--- PROVIDED ENTRIES ---

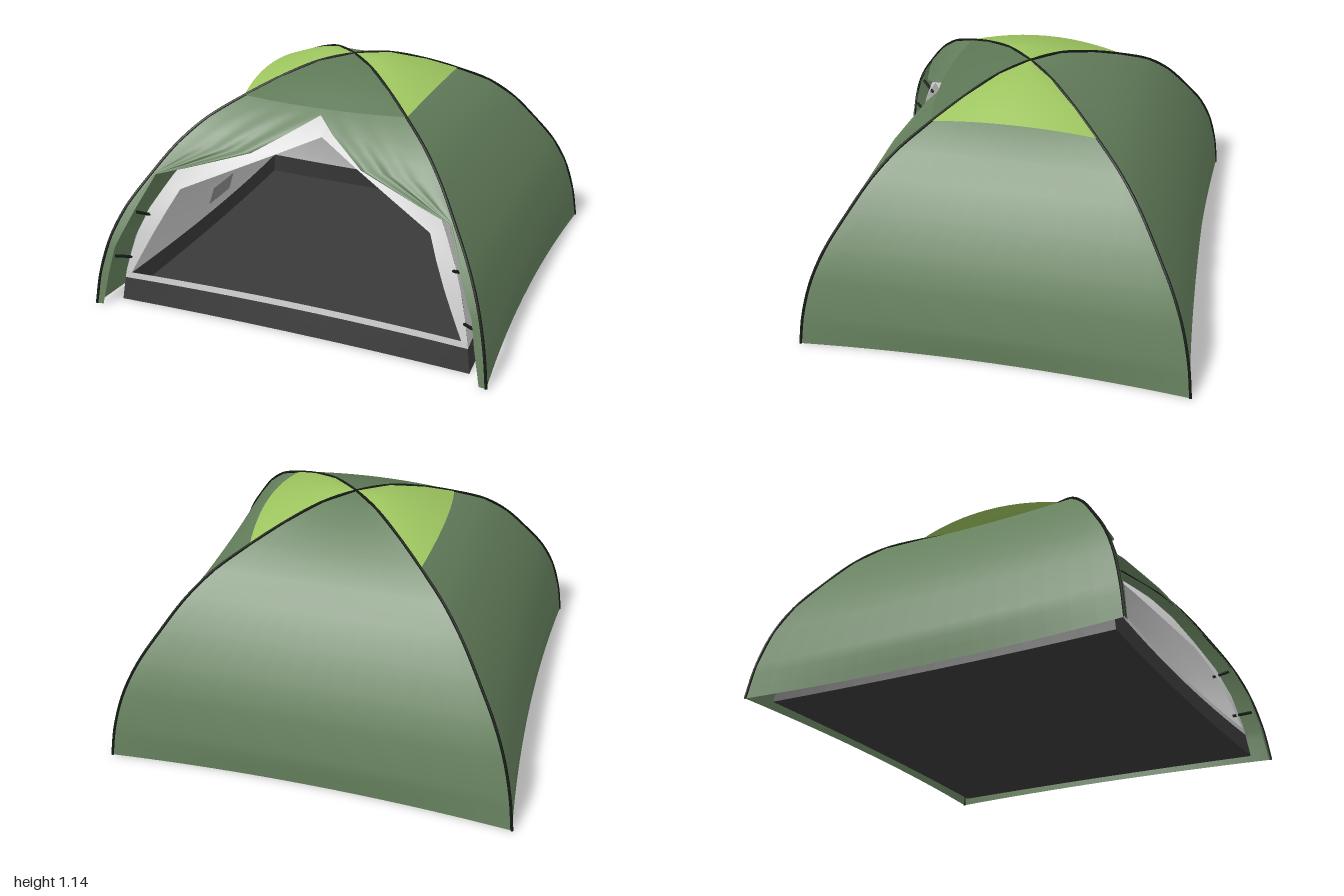
import * as THREE from 'three';

const material = (color) => new THREE.MeshStandardMaterial({ color, side: THREE.DoubleSide });
const GREEN = material(0x65805d), HOOD = material(0x5d7856), LIME = material(0x9dc55f);
const GREY = material(0xcccccc), POCKET = material(0x8c8c8c), DARK = material(0x3a3a3a), BLACK = material(0x151a14);

// pole arc: height -> fraction of the half width
const ARC = [[0, 1], [0.17, 0.976], [0.35, 0.93], [0.5, 0.865], [0.65, 0.77], [0.79, 0.67],
  [0.9, 0.56], [0.99, 0.42], [1.06, 0.29], [1.12, 0.14], [1.136, 0.002]];
// half widths of the openings at each height
const FLY_EDGE = [[0, 0.965], [0.3, 0.905], [0.65, 0.745], [0.7, 0.57], [0.79, 0.28], [0.955, 0], [2, 0]];
const DOOR_EDGE = [[0.15, 0.85], [0.57, 0.64], [0.84, 0], [2, 0]];

function lookup(table, key) {
  for (let i = 1; i < table.length; i++) {
    const [a, va] = table[i - 1], [b, vb] = table[i];
    if (key <= b) return va + (vb - va) * Math.max(0, (key - a) / (b - a));
  }
  return table[table.length - 1][1];
}

// the two shells: half sizes, height scale and how far the cloth sags between poles
const FLY = { X: 1, Z: 0.95, H: 1, sag: (y) => 0.02 + 0.025 * Math.max(0, 1 - y / 0.14) };
const INNER = { X: 0.9, Z: 0.87, H: 0.96, sag: (y) => 0.02 + 0.08 * y };

// point on a shell; facing 0 front, 1 left (+x), 2 back, 3 right; u runs -1..1 between poles
function onShell(shell, facing, u, y, out = 0) {
  const r = lookup(ARC, y / shell.H);
  const [w, d] = facing % 2 ? [shell.Z, shell.X] : [shell.X, shell.Z];
  const a = u * r * w, b = r * d - Math.min(shell.sag(y), r * 0.2) * (1 - u * u) + out;
  return [[a, y, b], [b, y, -a], [-a, y, -b], [-b, y, a]][facing];
}

// cloth sheet from a rule giving the point at row i, column fraction v
function sheet(name, mat, rows, cols, point) {
  const pos = [], index = [], n = cols + 1;
  rows.forEach((row, i) => {
    for (let j = 0; j <= cols; j++) {
      pos.push(...point(row, j / cols));
      if (i && j) {
        const c = i * n + j, d = c - 1, b = c - n, a = b - 1;
        index.push(a, b, c, a, c, d);
      }
    }
  });
  const g = new THREE.BufferGeometry();
  g.setAttribute('position', new THREE.Float32BufferAttribute(pos, 3));
  g.setIndex(index);
  g.computeVertexNormals();
  const mesh = new THREE.Mesh(g, mat);
  mesh.name = name;
  return mesh;
}

function tube(name, points, radius, segments) {
  const curve = new THREE.CatmullRomCurve3(points.map((p) => new THREE.Vector3(...p)));
  const mesh = new THREE.Mesh(new THREE.TubeGeometry(curve, segments, radius, 6), BLACK);
  mesh.name = name;
  return mesh;
}

const range = (a, b, n) => Array.from({ length: n + 1 }, (_, i) => a + (b - a) * i / n);
const heights = ARC.map((p) => p[0]);
const SIDES = ['front', 'left', 'back', 'right'];

export function createModel() {
  const tent = new THREE.Group();
  tent.name = 'domeTent';
  const flyGroup = new THREE.Group(), innerGroup = new THREE.Group();
  flyGroup.name = 'rainFly';
  innerGroup.name = 'innerTent';
  tent.add(flyGroup, innerGroup);

  // closed fly panels on the sides and back
  const flyRows = [0, 0.06, 0.12, ...heights.slice(1)];
  for (const f of [1, 2, 3]) {
    flyGroup.add(sheet(SIDES[f] + 'FlyPanel', GREEN, flyRows, 16,
      (y, v) => onShell(FLY, f, v * 2 - 1, y)));
  }

  // open front of the fly, gathered in pleats above the doorway
  const frontRows = [0, 0.17, 0.3, 0.35, 0.5, 0.65, 0.7, 0.745, 0.79, 0.845, 0.9, 0.955, 0.99, 1.06, 1.12, 1.136];
  for (const s of [-1, 1]) {
    flyGroup.add(sheet(s > 0 ? 'leftFrontFly' : 'rightFrontFly', GREEN, frontRows, 24, (y, v) => {
      const t = s > 0 ? v : 1 - v;
      const inner = Math.min(1, lookup(FLY_EDGE, y) / lookup(ARC, y));
      const pleat = y > 0.65 && y < 0.955 ? Math.min(1, (0.955 - y) / 0.1) : 0;
      return onShell(FLY, 0, s * (inner + (1 - inner) * t), y,
        0.008 * pleat * Math.sin(t * Math.PI * 6) * (1 - t));
    }));
  }

  // roof vents on both sides and a flat hood over the door
  const cap = (name, mat, f, out, up) => sheet(name, mat, [0.99, 1.025, 1.06, 1.09, 1.12, 1.136], 12, (y, v) => {
    const u = v * 2 - 1, k = (1 - u * u) * Math.min(1, lookup(ARC, y) / 0.42);
    const p = onShell({ ...FLY, sag: () => 0 }, f, u, y, out * k);
    p[1] += up * k + 0.002;
    return p;
  });
  flyGroup.add(cap('leftVent', LIME, 1, 0.035, 0.045), cap('rightVent', LIME, 3, 0.035, 0.045),
    cap('doorHood', HOOD, 0, 0.045, 0.002));

  // crossed poles
  for (const s of [-1, 1]) {
    const half = ARC.slice(0, -1).map(([y, r]) => [r * s, y, r * 0.95]);
    const other = half.map(([x, y, z]) => [-x, y, -z]).reverse();
    tent.add(tube('diagonalPole', [...half, [0, 1.136, 0], ...other], 0.007, 80));
  }

  // dark floor tub
  const outline = [0, 1, 2, 3].flatMap((f) => range(-1, 0.75, 7).map((u) => {
    const [x, , z] = onShell(INNER, f, u, 0);
    return new THREE.Vector2(x, -z);
  }));
  const floor = new THREE.Mesh(new THREE.ShapeGeometry(new THREE.Shape(outline)), DARK);
  floor.name = 'floor';
  floor.rotation.x = -Math.PI / 2;
  floor.position.y = 0.004;
  innerGroup.add(floor);

  // tub rim all round, inner walls on the closed sides
  const wallRows = [0.12, 0.17, ...heights.slice(2).map((y) => y * INNER.H)];
  for (let f = 0; f < 4; f++) {
    const at = (y, v) => onShell(INNER, f, v * 2 - 1, y);
    innerGroup.add(sheet(SIDES[f] + 'TubWall', DARK, [0.004, 0.06, 0.12], 12, at));
    if (f) innerGroup.add(sheet(SIDES[f] + 'InnerWall', GREY, wallRows, 14, at));
    else innerGroup.add(sheet('doorSill', GREY, [0.12, 0.15], 12, at));
  }

  // light border around the inner doorway
  const borderRows = [0.15, 0.25, 0.36, 0.47, 0.57, 0.66, 0.75, 0.84, 0.9, 0.96, 1.02, 1.07, 1.09];
  for (const s of [-1, 1]) {
    innerGroup.add(sheet('doorBorder', GREY, borderRows, 6, (y, v) => {
      const t = s > 0 ? v : 1 - v;
      const inner = lookup(DOOR_EDGE, y) / (INNER.X * lookup(ARC, y / INNER.H));
      return onShell(INNER, 0, s * (inner + (1 - inner) * t), y);
    }));
  }

  // pockets inside the side walls
  for (const f of [1, 3]) {
    innerGroup.add(sheet('wallPocket', GREY, [0.18, 0.26, 0.34], 4,
      (y, v) => onShell(INNER, f, (v - 0.5) * 0.4, y, -0.012)));
    innerGroup.add(sheet('pocketMesh', POCKET, [0.21, 0.26, 0.31], 4,
      (y, v) => onShell(INNER, f, (v - 0.5) * 0.28, y, -0.018)));
  }

  // short straps tying the inner tent to the front poles
  for (const s of [-1, 1]) {
    tent.add(tube('upperStrap', [[0.82 * s, 0.47, 0.81], [0.76 * s, 0.43, 0.74]], 0.008, 1));
    tent.add(tube('lowerStrap', [[0.91 * s, 0.25, 0.89], [0.84 * s, 0.22, 0.81]], 0.008, 1));
  }
  return tent;
}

---

• [PROBLEM DESCRIPTION]
Repeat, word for word, the lines above between the line holding "const mesh = new THREE.Mesh(g, mat);" and the line holding "above the doorway", inclusive; omit everything else.

• [ANSWER SECTION]
  const mesh = new THREE.Mesh(g, mat);
  mesh.name = name;
  return mesh;
}

function tube(name, points, radius, segments) {
  const curve = new THREE.CatmullRomCurve3(points.map((p) => new THREE.Vector3(...p)));
  const mesh = new THREE.Mesh(new THREE.TubeGeometry(curve, segments, radius, 6), BLACK);
  mesh.name = name;
  return mesh;
}

const range = (a, b, n) => Array.from({ length: n + 1 }, (_, i) => a + (b - a) * i / n);
const heights = ARC.map((p) => p[0]);
const SIDES = ['front', 'left', 'back', 'right'];

export function createModel() {
  const tent = new THREE.Group();
  tent.name = 'domeTent';
  const flyGroup = new THREE.Group(), innerGroup = new THREE.Group();
  flyGroup.name = 'rainFly';
  innerGroup.name = 'innerTent';
  tent.add(flyGroup, innerGroup);

  // closed fly panels on the sides and back
  const flyRows = [0, 0.06, 0.12, ...heights.slice(1)];
  for (const f of [1, 2, 3]) {
    flyGroup.add(sheet(SIDES[f] + 'FlyPanel', GREEN, flyRows, 16,
      (y, v) => onShell(FLY, f, v * 2 - 1, y)));
  }

  // open front of the fly, gathered in pleats above the doorway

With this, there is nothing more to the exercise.